A Good Start: Suggestions for Visual Conversations with Deaf and Hard of Hearing Babies and Toddlers
Section IV: Gradually Modify Your Communication to Make Your Baby's Transition to Language Easier
It has been known for many years that hearing parents of hearing babies use short and simple sentences with their babies between about 9 and 15 months of age (Bremner, 1988). This is when babies start to show that they understand language, and most babies themselves begin to produce language. Without really thinking about it, their parents give them a "model" of language that is easy to understand and easy to learn. Then, when the babies begin to talk more, parents gradually move onto more complicated language.
The same general pattern has been noticed among deaf parents. When their deaf babies begin to understand signed language, deaf mothers start producing very short, simple, signed phrases and sentences. Research at Gallaudet University (and in Australia and the United Kingdom) shows that many deaf mothers produce mostly one- and two-sign phrases when their babies are about 12 months old (Mohay, 2000; Spencer & Lederberg, 1997; Harris, Clibbens, Chasin, & Tibbitts, 1989; Kantor, 1982; Kyle, Ackerman, & Woll, 1987).
As children begin to use language themselves, parents don't need to produce many long sentences. It seems more important for the parents' language to follow the child's interest and that the language be produced where the child can see it. Of course, deaf mothers begin to use more and longer signed sentences after their children show that they understand more — and when the children themselves begin to produce more than one word or sign in a single phrase. However, in the early stages of a child's understanding and expression of language, hearing parents should feel comfortable signing short (even one-sign) sentences to the children.
Like hearing parents with hearing babies, deaf mothers repeat signs and short sentences again and again. This gives the babies several chances to notice them and recognize the language patterns. Babies seem to find repeated language interesting.
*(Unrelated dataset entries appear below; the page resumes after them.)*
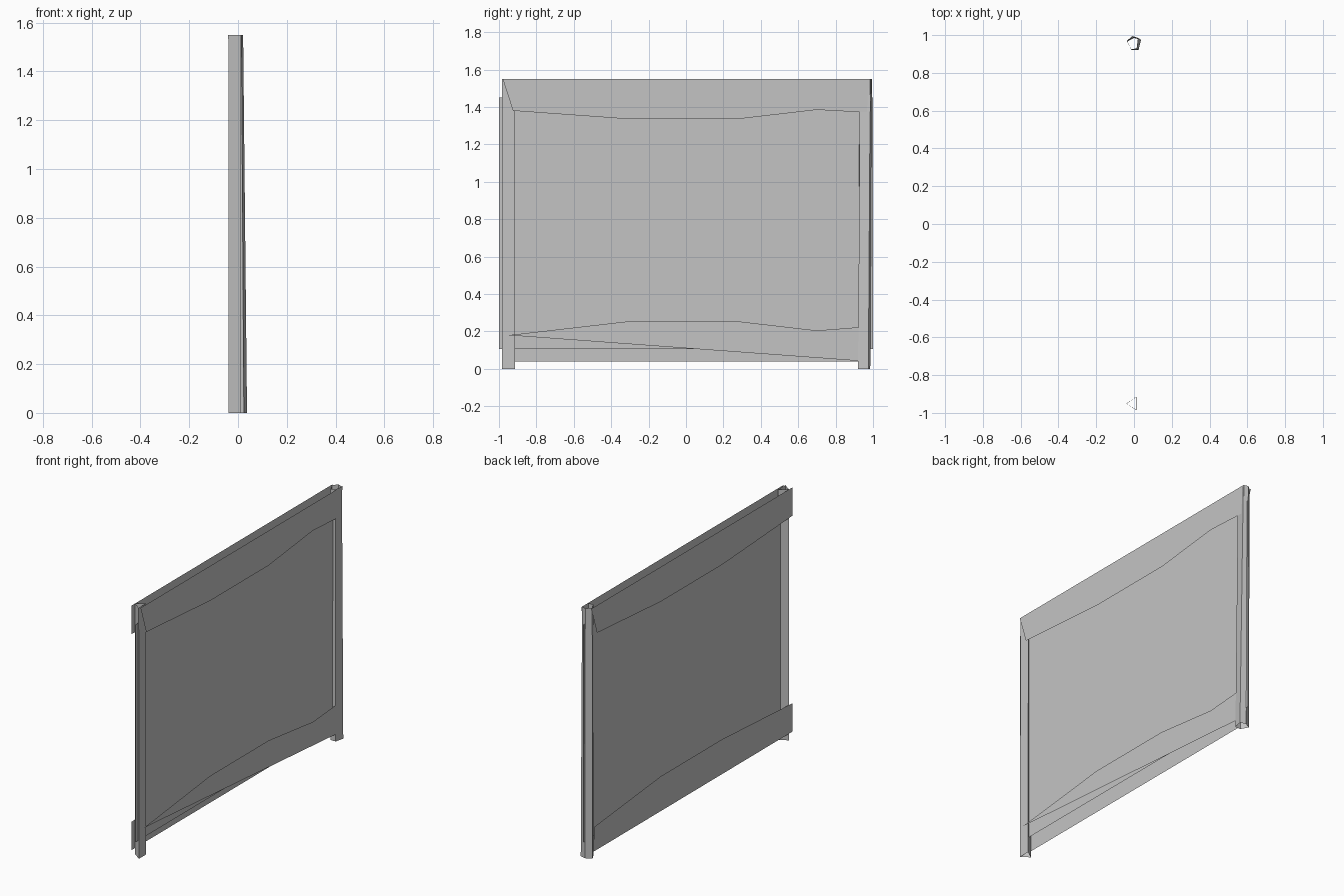
import bpy
import bmesh

cube = bpy.data.objects.get("Cube")
if cube:
    bpy.data.objects.remove(cube, do_unlink=True)

grey = bpy.data.materials.new("plain grey")
grey.use_nodes = True
colour = (0.55, 0.55, 0.55, 1)
grey.diffuse_color = colour
shader = next(n for n in grey.node_tree.nodes if n.type == "BSDF_PRINCIPLED")
shader.inputs["Base Color"].default_value = colour


def finish(name, bm):
    mesh = bpy.data.meshes.new(name)
    bm.to_mesh(mesh)
    bm.free()
    mesh.materials.append(grey)
    obj = bpy.data.objects.new(name, mesh)
    bpy.context.collection.objects.link(obj)


def sheet(name, x, outline, facing=1):
    """Flat upright sheet from a (y, z) outline, facing +x or -x."""
    bm = bmesh.new()
    face = bm.faces.new([bm.verts.new((x, y, z)) for y, z in outline])
    face.normal_update()
    if face.normal.x * facing < 0:
        face.normal_flip()
    finish(name, bm)


def post(name, bottom, top, height):
    """Open tube between two (x, y) rings listed counterclockwise."""
    bm = bmesh.new()
    low = [bm.verts.new((x, y, 0)) for x, y in bottom]
    high = [bm.verts.new((x, y, height)) for x, y in top]
    for i in range(len(low)):
        j = (i + 1) % len(low)
        bm.faces.new((low[i], low[j], high[j], high[i]))
    finish(name, bm)


HEIGHT = 1.55

# Posts: a three-sided one in front, a leaning five-sided one at the back
front_ring = [(-0.038, -0.95), (0.013, -0.985), (0.013, -0.915)]
post("front_post", front_ring, [(x - 0.002, y) for x, y in front_ring], HEIGHT)
back_top = [(-0.038, 0.97), (-0.014, 0.925), (0.014, 0.93), (0.021, 0.985), (-0.008, 0.995)]
back_bottom = [(-0.037, 0.965), (-0.012, 0.92), (0.024, 0.92), (0.037, 0.975), (0.0, 0.985)]
post("back_post", back_bottom, back_top, HEIGHT)

# Main panel running through both posts
sheet("panel", 0.0, [(-1, 0.105), (1, 0.105), (1, 1.45), (-1, 1.45)])

# Rails on the +x side
sheet("left_top_rail", 0.02, [
    (-0.98, HEIGHT), (-0.925, 1.38), (-0.3, 1.335), (0.27, 1.335),
    (0.7, 1.385), (0.92, 1.373), (0.985, 1.373), (0.99, HEIGHT)])
sheet("left_bottom_rail", 0.022, [
    (-0.95, 0.18), (0.96, 0.04), (0.955, 0.225),
    (0.7, 0.205), (0.27, 0.255), (-0.3, 0.255)])

# Rails on the -x side
sheet("right_top_rail", -0.039, [
    (0.98, HEIGHT), (0.925, 1.38), (0.3, 1.335),
    (-0.3, 1.335), (-0.985, 1.375), (-0.985, HEIGHT)], -1)
sheet("right_bottom_rail", -0.038, [
    (0.96, 0.04), (0.95, 0.19), (0.3, 0.255),
    (-0.3, 0.255), (-0.985, 0.215), (-0.985, 0.04)], -1)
Deaf mothers also tap on objects, point, use interesting facial expressions, and use other strategies (discussed throughout this document) to help their babies see and pay attention to language.
Hearing parents can use fingerspelling occasionally with young deaf and hard of hearing children. Although at first glance it seems fingerspelling would be difficult for children, researchers report that deaf parents use it — even with babies (Erting, Thumann-Prezioso, & Benedict, 2000). Researchers even think that occasional short fingerspelled words might give a child a first step toward learning about letters — and this can help later in learning to read.
One hearing father who participated in my research told me a story about the way his deaf daughter showed her parents that it was all right to fingerspell to her. This child had a deaf teacher, who must have fingerspelled to her in her intervention program. But the parents had not seen this; they both thought it foolish to fingerspell to a young child. Surely it would be too hard to understand. One day, when their daughter was less than 3 years old, they noticed her standing in back of their car. She was looking carefully at the metal letters that spelled out its name. Then they saw her little fingers move: V-O-L-V-O, she spelled slowly and carefully. Once they got over their initial shock, they decided that fingerspelling wasn't too hard for her after all!
One strategy deaf mothers use often — waiting for a child to look up before signing to them — means that deaf mothers tend to send fewer language messages to their babies than hearing mothers do in the same amount of time. Still, the signed language skills of deaf babies with deaf signing parents develop as quickly as the spoken language of hearing children (Spencer & Lederberg, 1997).